[EXERCISE DATA]:
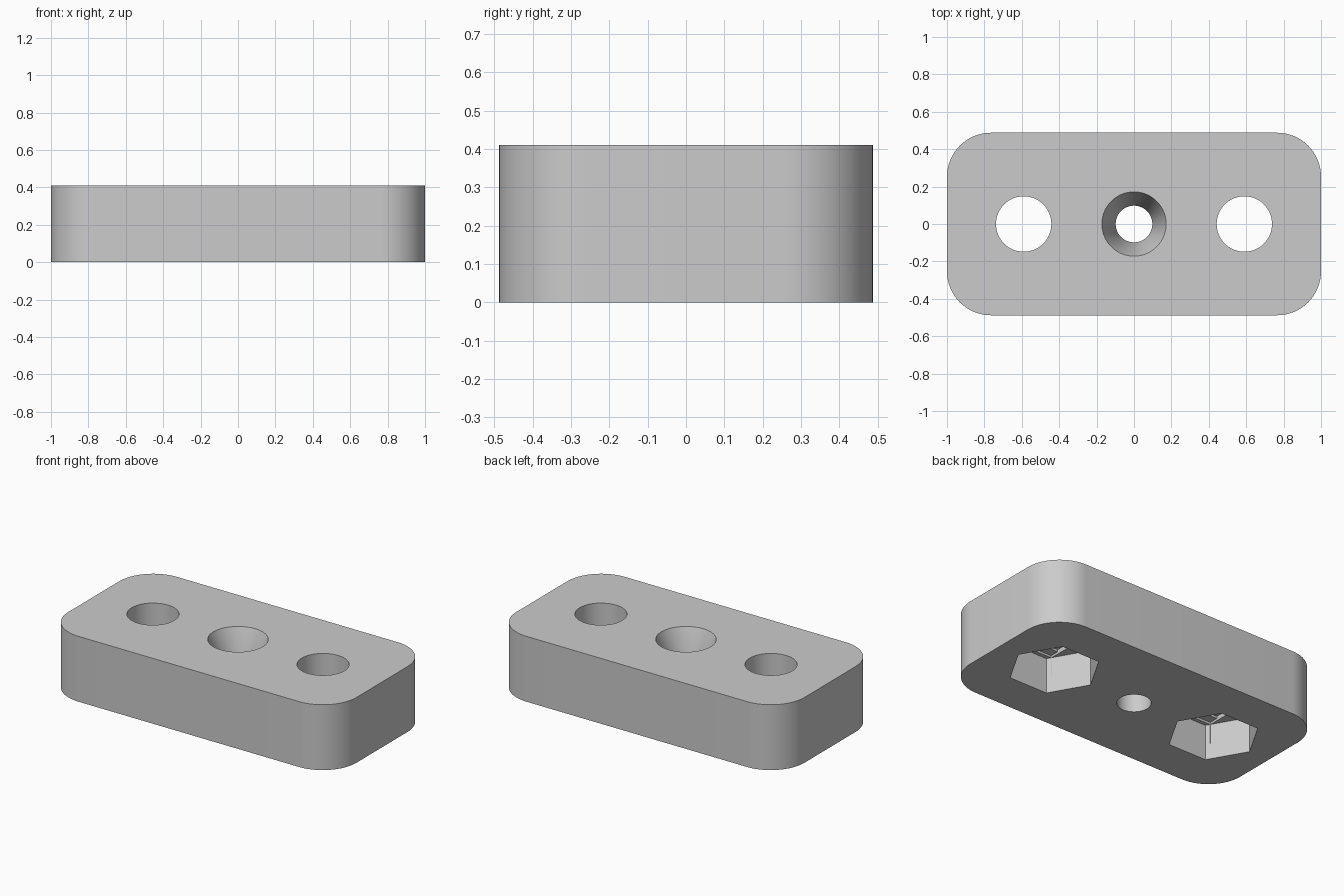
import bpy, bmesh, math

if "Cube" in bpy.data.objects:
    bpy.data.objects.remove(bpy.data.objects["Cube"])

LENGTH, WIDTH, HEIGHT, CORNER = 2.0, 0.976, 0.41, 0.235
BOLT_X, BOLT_R = 0.59, 0.148
NUT_R, NUT_DEPTH, STEP = 0.267, 0.225, 0.014

grey = bpy.data.materials.new("light grey plastic")
grey.diffuse_color = (0.6, 0.6, 0.6, 1)
grey.use_nodes = True
grey.node_tree.nodes["Principled BSDF"].inputs["Base Color"].default_value = grey.diffuse_color


def loft(name, rings):
    """Closed solid through equal-length rings of (x, y, z) points, bottom to top."""
    bm = bmesh.new()
    loops = [[bm.verts.new(p) for p in ring] for ring in rings]
    n = len(loops[0])
    bm.faces.new(loops[0][::-1])
    bm.faces.new(loops[-1])
    for a, b in zip(loops, loops[1:]):
        for i in range(n):
            j = (i + 1) % n
            bm.faces.new((a[i], a[j], b[j], b[i]))
    mesh = bpy.data.meshes.new(name)
    bm.to_mesh(mesh)
    bm.free()
    mesh.materials.append(grey)
    obj = bpy.data.objects.new(name, mesh)
    bpy.context.collection.objects.link(obj)
    return obj


def circle(r, z, n=64, x=0):
    return [(x + r * math.cos(math.tau * i / n), r * math.sin(math.tau * i / n), z)
            for i in range(n)]


def rectangle(hx, pts_y, z, x):
    return [(x - hx, -pts_y, z), (x + hx, -pts_y, z), (x + hx, pts_y, z), (x - hx, pts_y, z)]


def rounded_rectangle(z, steps=16):
    pts = []
    for k, (sx, sy) in enumerate(((1, 1), (-1, 1), (-1, -1), (1, -1))):
        for i in range(steps + 1):
            a = math.pi / 2 * (k + i / steps)
            pts.append((sx * (LENGTH / 2 - CORNER) + CORNER * math.cos(a),
                        sy * (WIDTH / 2 - CORNER) + CORNER * math.sin(a), z))
    return pts


# Rounded block
block = loft("block", [rounded_rectangle(0), rounded_rectangle(HEIGHT)])
cutters = []

# Central countersunk screw hole
cutters.append(loft("screw_hole_cutter", [
    circle(0.098, -0.1), circle(0.098, HEIGHT - 0.2),
    circle(0.172, HEIGHT), circle(0.172, HEIGHT + 0.1)]))

for x in (-BOLT_X, BOLT_X):
    # Hexagonal nut pocket in the underside
    cutters.append(loft("nut_pocket_cutter", [circle(NUT_R, -0.1, 6, x),
                                              circle(NUT_R, NUT_DEPTH, 6, x)]))
    # Shallow stepped ceiling: a slot across the flats, then a square
    slot_y = (NUT_R - BOLT_R) * math.sqrt(3)
    half = BOLT_R + 0.001
    for name, hy, top in (("slot_cutter", slot_y, STEP), ("square_cutter", half, 2 * STEP)):
        cutters.append(loft(name, [rectangle(half, hy, 0.1, x),
                                   rectangle(half, hy, NUT_DEPTH + top, x)]))
    # Bolt hole through to the top
    cutters.append(loft("bolt_hole_cutter", [circle(BOLT_R, 0.12, 64, x),
                                             circle(BOLT_R, HEIGHT + 0.1, 64, x)]))

for cutter in cutters:
    cutter.hide_render = True
    cutter.hide_set(True)
    mod = block.modifiers.new(cutter.name, 'BOOLEAN')
    mod.operation, mod.solver, mod.object = 'DIFFERENCE', 'EXACT', cutter

# Apply the cuts, remove the cutters and smooth the round walls
bpy.context.view_layer.objects.active = block
block.select_set(True)
for mod in list(block.modifiers):
    bpy.ops.object.modifier_apply(modifier=mod.name)
for cutter in cutters:
    bpy.data.objects.remove(cutter)
bpy.ops.object.shade_smooth_by_angle(angle=math.radians(25))
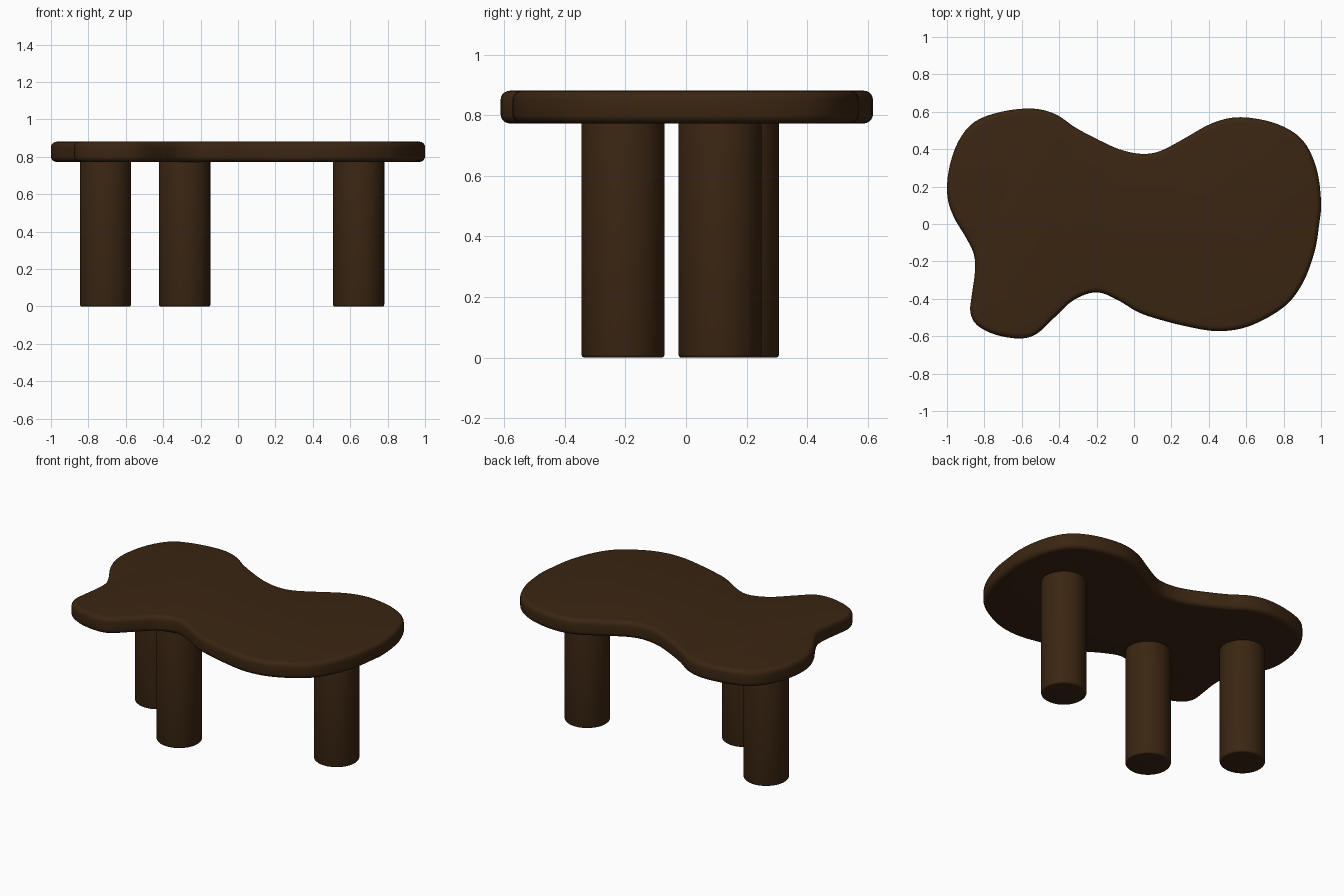
import bpy, bmesh
from mathutils import Vector

if "Cube" in bpy.data.objects:
    bpy.data.objects.remove(bpy.data.objects["Cube"])

wood = bpy.data.materials.new("dark brown wood")
wood.diffuse_color = (0.043, 0.019, 0.006, 1)
wood.use_nodes = True
wood.node_tree.nodes["Principled BSDF"].inputs["Base Color"].default_value = wood.diffuse_color

# Outline of the free-form top, counter-clockwise from the right end
OUTLINE = [
    (1.0, .12), (.975, .30), (.90, .45), (.76, .537), (.57, .571), (.42, .54),
    (.26, .452), (.14, .39), (.04, .375), (-.08, .40), (-.22, .465), (-.32, .52),
    (-.42, .587), (-.54, .617), (-.70, .602), (-.85, .548), (-.94, .44),
    (-.99, .29), (-.998, .15), (-.965, .04), (-.90, -.07), (-.857, -.16),
    (-.85, -.25), (-.867, -.38), (-.875, -.47), (-.84, -.54), (-.74, -.592),
    (-.61, -.612), (-.52, -.587), (-.42, -.495), (-.32, -.405), (-.20, -.365),
    (-.09, -.405), (.01, -.465), (.10, -.50), (.27, -.545), (.45, -.573),
    (.62, -.545), (.80, -.445), (.90, -.32), (.965, -.15), (.99, 0)]


def smooth_loop(points, steps):
    """Closed Catmull-Rom curve through the points."""
    p = [Vector(q) for q in points]
    n, out = len(p), []
    for i in range(n):
        a, b, c, d = p[i - 1], p[i], p[(i + 1) % n], p[(i + 2) % n]
        for k in range(steps):
            t = k / steps
            out.append(0.5 * (2 * b + (c - a) * t + (2 * a - 5 * b + 4 * c - d) * t**2
                              + (3 * b - a - 3 * c + d) * t**3))
    return out


def finish(obj, bevel, segments):
    """Round the rim, shade smooth and colour."""
    mod = obj.modifiers.new("rounded rim", 'BEVEL')
    mod.width, mod.segments = bevel, segments
    mod.limit_method, mod.angle_limit = 'ANGLE', 1.0
    mod.use_clamp_overlap = False
    obj.data.materials.append(wood)
    bpy.ops.object.select_all(action='DESELECT')
    obj.select_set(True)
    bpy.context.view_layer.objects.active = obj
    bpy.ops.object.modifier_apply(modifier=mod.name)
    bpy.ops.object.shade_smooth_by_angle(angle=0.6)


# Table top: extruded outline with a rounded rim
Z0, Z1 = 0.773, 0.881
bm = bmesh.new()
base = bm.faces.new([bm.verts.new((v.x, v.y, Z0)) for v in smooth_loop(OUTLINE, 4)])
ext = bmesh.ops.extrude_face_region(bm, geom=[base], use_keep_orig=True)
bmesh.ops.translate(bm, vec=(0, 0, Z1 - Z0),
                    verts=[e for e in ext["geom"] if isinstance(e, bmesh.types.BMVert)])
bmesh.ops.recalc_face_normals(bm, faces=bm.faces)
mesh = bpy.data.meshes.new("table_top")
bm.to_mesh(mesh)
bm.free()
top = bpy.data.objects.new("table_top", mesh)
bpy.context.collection.objects.link(top)
finish(top, 0.03, 5)

# Three thick round legs
LEGS = {"back_left_leg": (-.708, .17), "front_left_leg": (-.285, -.208),
        "right_leg": (.645, .112)}
for name, (x, y) in LEGS.items():
    height = Z0 + 0.02
    bpy.ops.mesh.primitive_cylinder_add(vertices=64, radius=0.137, depth=height,
                                        location=(x, y, height / 2))
    leg = bpy.context.object
    leg.name = name
    finish(leg, 0.01, 3)
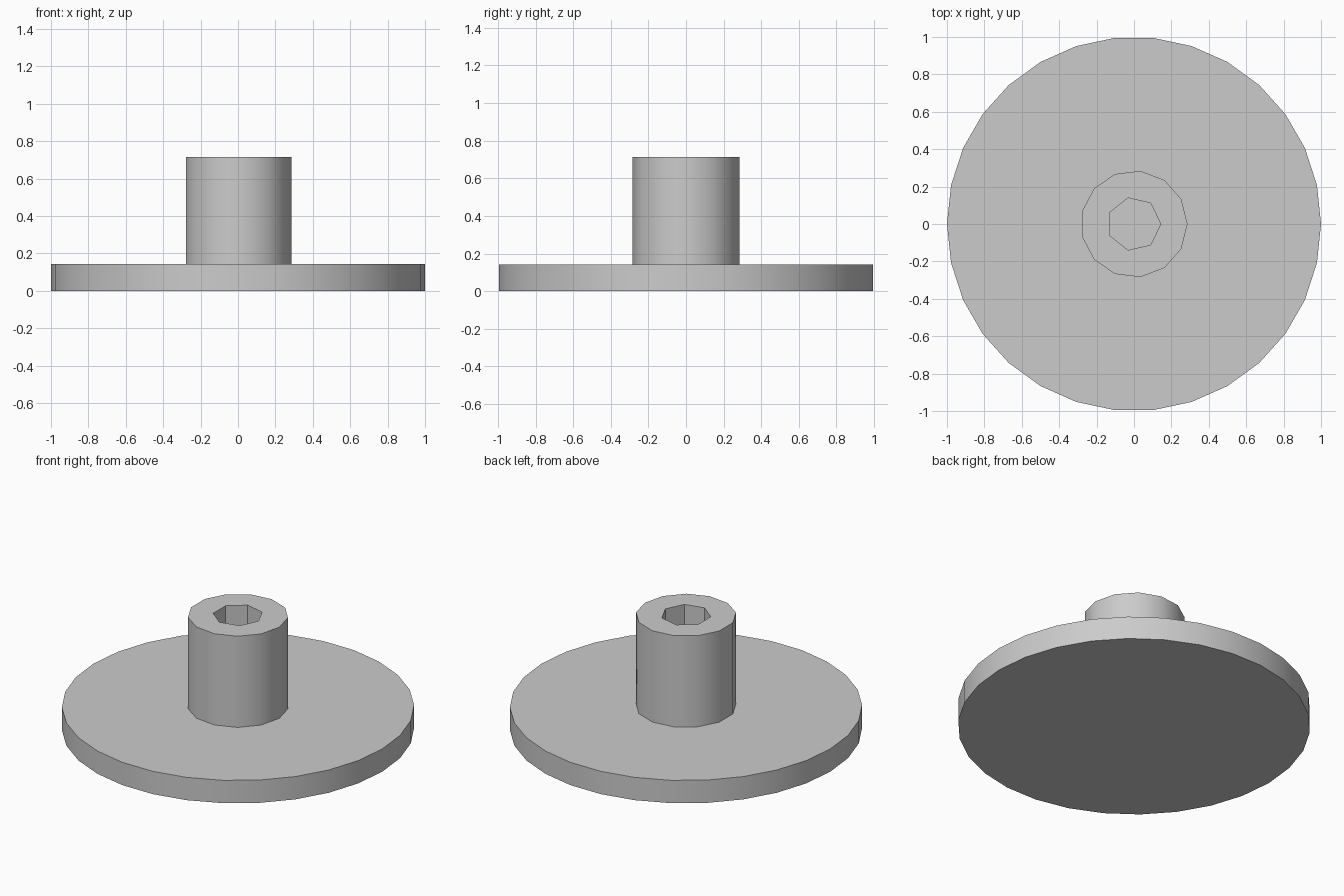
import bpy
import bmesh
from math import cos, sin, pi, radians

if "Cube" in bpy.data.objects:
    bpy.data.objects.remove(bpy.data.objects["Cube"])

UNIT = 1 / 7            # the disc is seven units in radius and one thick

grey = bpy.data.materials.new("plain grey")
grey.use_nodes = True
colour = (0.6, 0.6, 0.6, 1)
grey.diffuse_color = colour
grey.node_tree.nodes["Principled BSDF"].inputs["Base Color"].default_value = colour


def prism(name, sides, radius, bottom, top):
    """Upright prism with its first corner on +x."""
    bm = bmesh.new()
    ring = [bm.verts.new((radius * cos(2 * pi * i / sides),
                          radius * sin(2 * pi * i / sides), bottom))
            for i in range(sides)]
    base = bm.faces.new(ring)
    cap = bmesh.ops.extrude_face_region(bm, geom=[base], use_keep_orig=True)["geom"]
    for v in cap:
        if isinstance(v, bmesh.types.BMVert):
            v.co.z = top
    bmesh.ops.recalc_face_normals(bm, faces=bm.faces)
    mesh = bpy.data.meshes.new(name)
    bm.to_mesh(mesh)
    bm.free()
    mesh.materials.append(grey)
    obj = bpy.data.objects.new(name, mesh)
    bpy.context.collection.objects.link(obj)
    return obj


def select(obj):
    bpy.ops.object.select_all(action='DESELECT')
    obj.select_set(True)
    bpy.context.view_layer.objects.active = obj


# Round base and the hollow post standing on it
disc = prism("base_disc", 30, 7 * UNIT, 0, UNIT)
post = prism("post", 13, 2 * UNIT, UNIT, 5 * UNIT)

# Seven-sided socket bored down to the base
cutter = prism("socket_cutter", 7, UNIT, 0, 6 * UNIT)
cutter.hide_render = True
bore = post.modifiers.new("socket", 'BOOLEAN')
bore.operation = 'DIFFERENCE'
bore.solver = 'EXACT'
bore.object = cutter
select(post)
bpy.ops.object.modifier_apply(modifier=bore.name)
bpy.data.objects.remove(cutter)

# Soft round sides, crisp rims and socket
for part in (disc, post):
    select(part)
    bpy.ops.object.shade_smooth_by_angle(angle=radians(30))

[REQUIRED ACTION]:
For every line in the records above that holds "half", add one, and report the sum alone.

[ANSWER SPACE]:
4